  2. When the device’s end-of-life happens (announced by a signal from the equipment or via a timeline in the manufacturer’s instructions), it should be replaced (

CO detector testing equipment

Carbon monoxide detectors and alarms save lives. Install and test them!

Carbon monoxide can kill, so codes and common sense demand a way to sense it. Properly installing and maintaining alarms or detectors are essential for safety infrastructure and planning.

Put simply, any building with some sort of fuel-burning equipment needs CO detection. However, IBC, NFPA 101, NFPA 5000, and other codes have more specific rules for different spaces and buildings.

Make sure to inspect and test the system to ensure it’s ready to go when you need it. Codes mandate functional testing of system-type detectors, and it’s a reasonable move for alarms, too. Directly applying real carbon monoxide gas lets you know the equipment truly works—not just that the power supply does.

Shop QRFS’s tools for testing carbon monoxide detectors and alarms, including cans of compressed CO, CO capsules, aerosol dispensers with telescoping poles, and complete multi-device testing kits that tackle CO, smoke, and heat detectors.

Contact us at 888.361.6662 or support@qrfs.com with any questions—we’re here to make fire protection simpler and easier!

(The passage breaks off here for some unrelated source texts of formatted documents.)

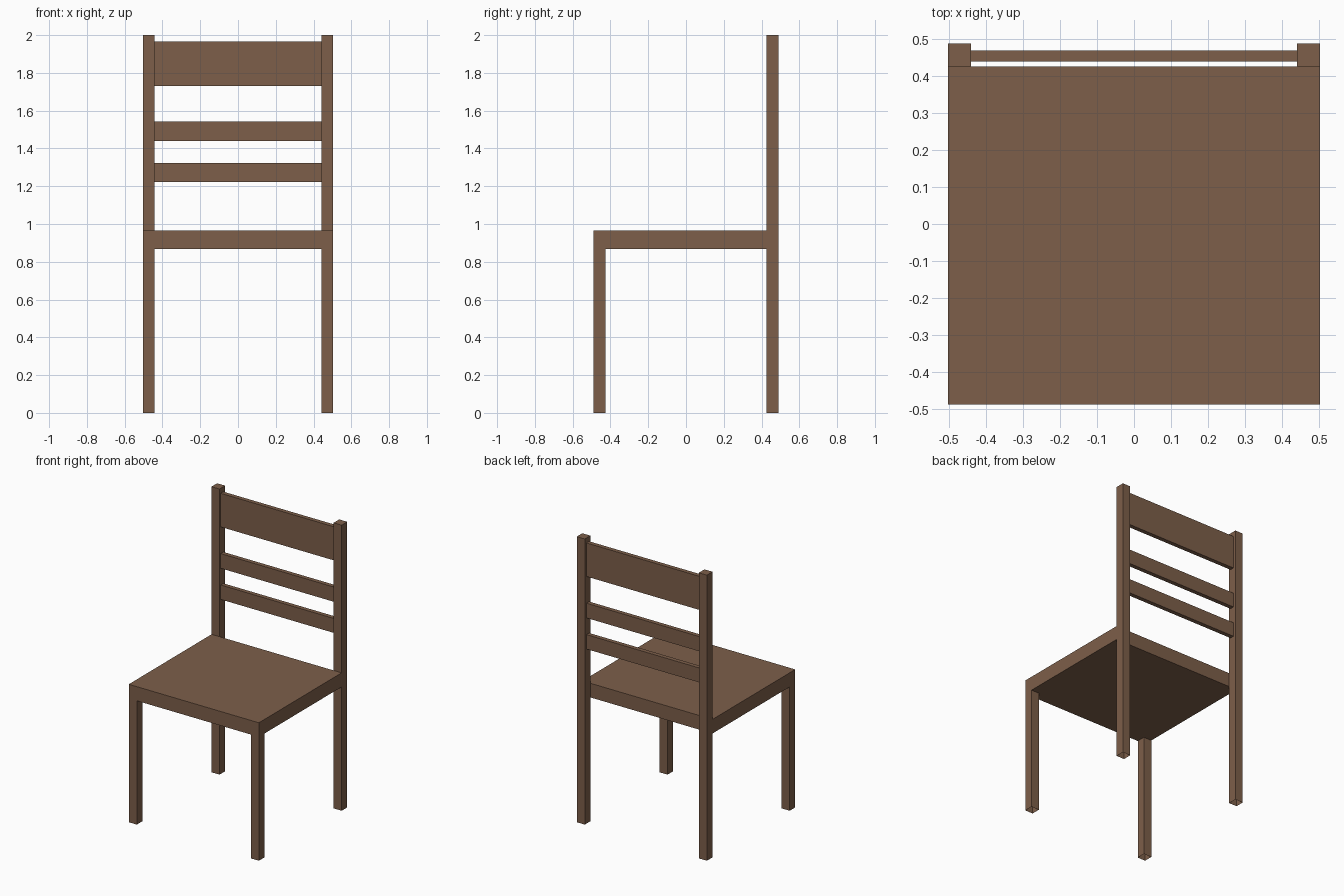
import bpy
import bmesh
from mathutils import Vector

if "Cube" in bpy.data.objects:
    bpy.data.objects.remove(bpy.data.objects["Cube"])

# One flat wood colour
wood = bpy.data.materials.new("brown_wood")
wood.diffuse_color = (0.205, 0.114, 0.068, 1.0)
wood.use_nodes = True
wood.node_tree.nodes["Principled BSDF"].inputs["Base Color"].default_value = wood.diffuse_color

W, D, T = 0.504, 0.489, 0.062      # half width, half depth, leg thickness
SEAT_LOW, SEAT_TOP = 0.867, 0.966


def box(name, lo, hi, open_bottom=False):
    """Box between two corners, optionally without its bottom face."""
    lo, hi = Vector(lo), Vector(hi)
    bm = bmesh.new()
    bmesh.ops.create_cube(bm, size=1.0)
    bmesh.ops.scale(bm, vec=hi - lo, verts=bm.verts)
    bmesh.ops.translate(bm, vec=(lo + hi) / 2, verts=bm.verts)
    if open_bottom:
        bottom = [f for f in bm.faces if f.normal.z < -0.9]
        bmesh.ops.delete(bm, geom=bottom, context='FACES_ONLY')
    mesh = bpy.data.meshes.new(name)
    bm.to_mesh(mesh)
    bm.free()
    mesh.materials.append(wood)
    obj = bpy.data.objects.new(name, mesh)
    bpy.context.collection.objects.link(obj)
    return obj


# Seat slab, ending at the front of the back posts
box("seat", (-W, -D, SEAT_LOW), (W, D - T, SEAT_TOP))

# Front legs and full-height back posts, hollow at the floor
for side, x in (("left", -W), ("right", W - T)):
    box("front_leg_" + side, (x, -D, 0), (x + T, -D + T, SEAT_LOW), True)
    box("back_post_" + side, (x, D - T, 0), (x + T, D, 2.0), True)

# Backrest slats between the posts
for name, z0, z1 in (("lower_slat", 1.222, 1.323),
                     ("middle_slat", 1.440, 1.543),
                     ("top_slat", 1.730, 1.965)):
    box(name, (-W + T, 0.440, z0), (W - T, 0.470, z1))
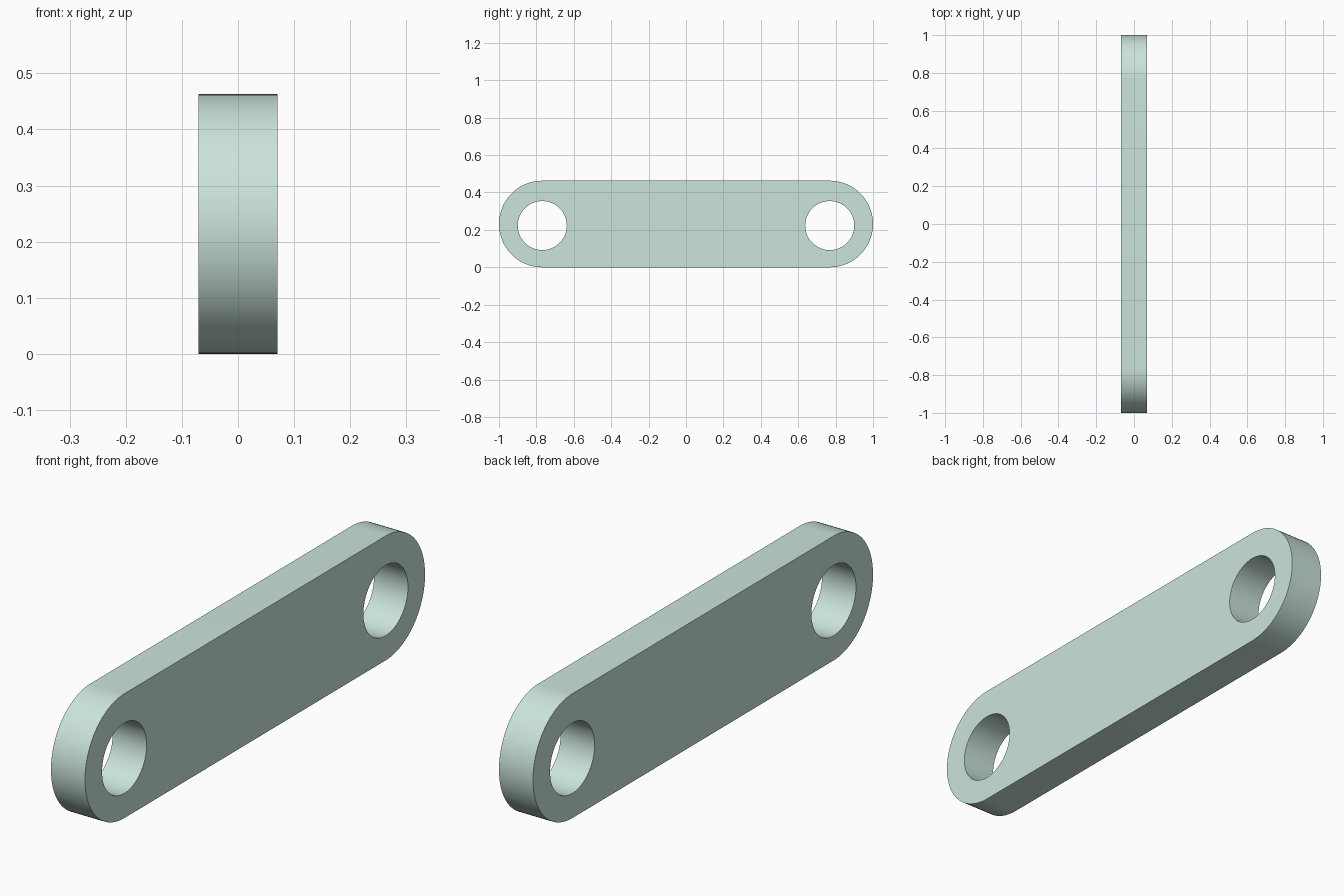
import bpy, bmesh
from math import sin, cos, pi

if "Cube" in bpy.data.objects:
    bpy.data.objects.remove(bpy.data.objects["Cube"])

HALF_T = 0.07            # half thickness along x
R_END, R_HOLE = 0.2315, 0.131
Y_END = 1 - R_END        # centre of the rounded ends and the holes
Z_HOLE = 0.223
SEG = 48


def arc(cy, cz, r, start, end, n):
    return [(cy + r * cos(start + (end - start) * i / n),
             cz + r * sin(start + (end - start) * i / n)) for i in range(n + 1)]


def prism(name, outline, half):
    """Extrude a closed y-z outline along x."""
    bm = bmesh.new()
    face = bm.faces.new([bm.verts.new((-half, y, z)) for y, z in outline])
    ext = bmesh.ops.extrude_face_region(bm, geom=[face])
    verts = [g for g in ext["geom"] if isinstance(g, bmesh.types.BMVert)]
    bmesh.ops.translate(bm, verts=verts, vec=(2 * half, 0, 0))
    bmesh.ops.recalc_face_normals(bm, faces=bm.faces)
    mesh = bpy.data.meshes.new(name)
    bm.to_mesh(mesh)
    bm.free()
    obj = bpy.data.objects.new(name, mesh)
    bpy.context.collection.objects.link(obj)
    return obj


# Link plate: stadium profile with two round ends
plate = prism("link_plate",
              arc(Y_END, R_END, R_END, -pi / 2, pi / 2, SEG)
              + arc(-Y_END, R_END, R_END, pi / 2, 3 * pi / 2, SEG), HALF_T)
bpy.context.view_layer.objects.active = plate
plate.select_set(True)

# Pin holes, one near each end
for side in (-1, 1):
    cutter = prism("pin_hole_cutter",
                   arc(side * Y_END, Z_HOLE, R_HOLE, 0, 2 * pi, 2 * SEG)[:-1], HALF_T * 2)
    cutter.hide_render = True
    mod = plate.modifiers.new("pin_hole", 'BOOLEAN')
    mod.operation = 'DIFFERENCE'
    mod.solver = 'EXACT'
    mod.object = cutter
    bpy.ops.object.modifier_apply(modifier=mod.name)
    bpy.data.objects.remove(cutter)

# Smooth rims, sharp edges, pale green finish
bpy.ops.object.shade_smooth_by_angle()
mat = bpy.data.materials.new("pale_green")
mat.diffuse_color = (0.6, 0.78, 0.7, 1)
mat.use_nodes = True
mat.node_tree.nodes["Principled BSDF"].inputs["Base Color"].default_value = mat.diffuse_color
plate.data.materials.clear()
plate.data.materials.append(mat)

This blog was originally posted at blog.qrfs.com. If this article helped you, check us out at Facebook.com/QuickResponseFireSupply or on Twitter @QuickResponseFS.

Leave a Comment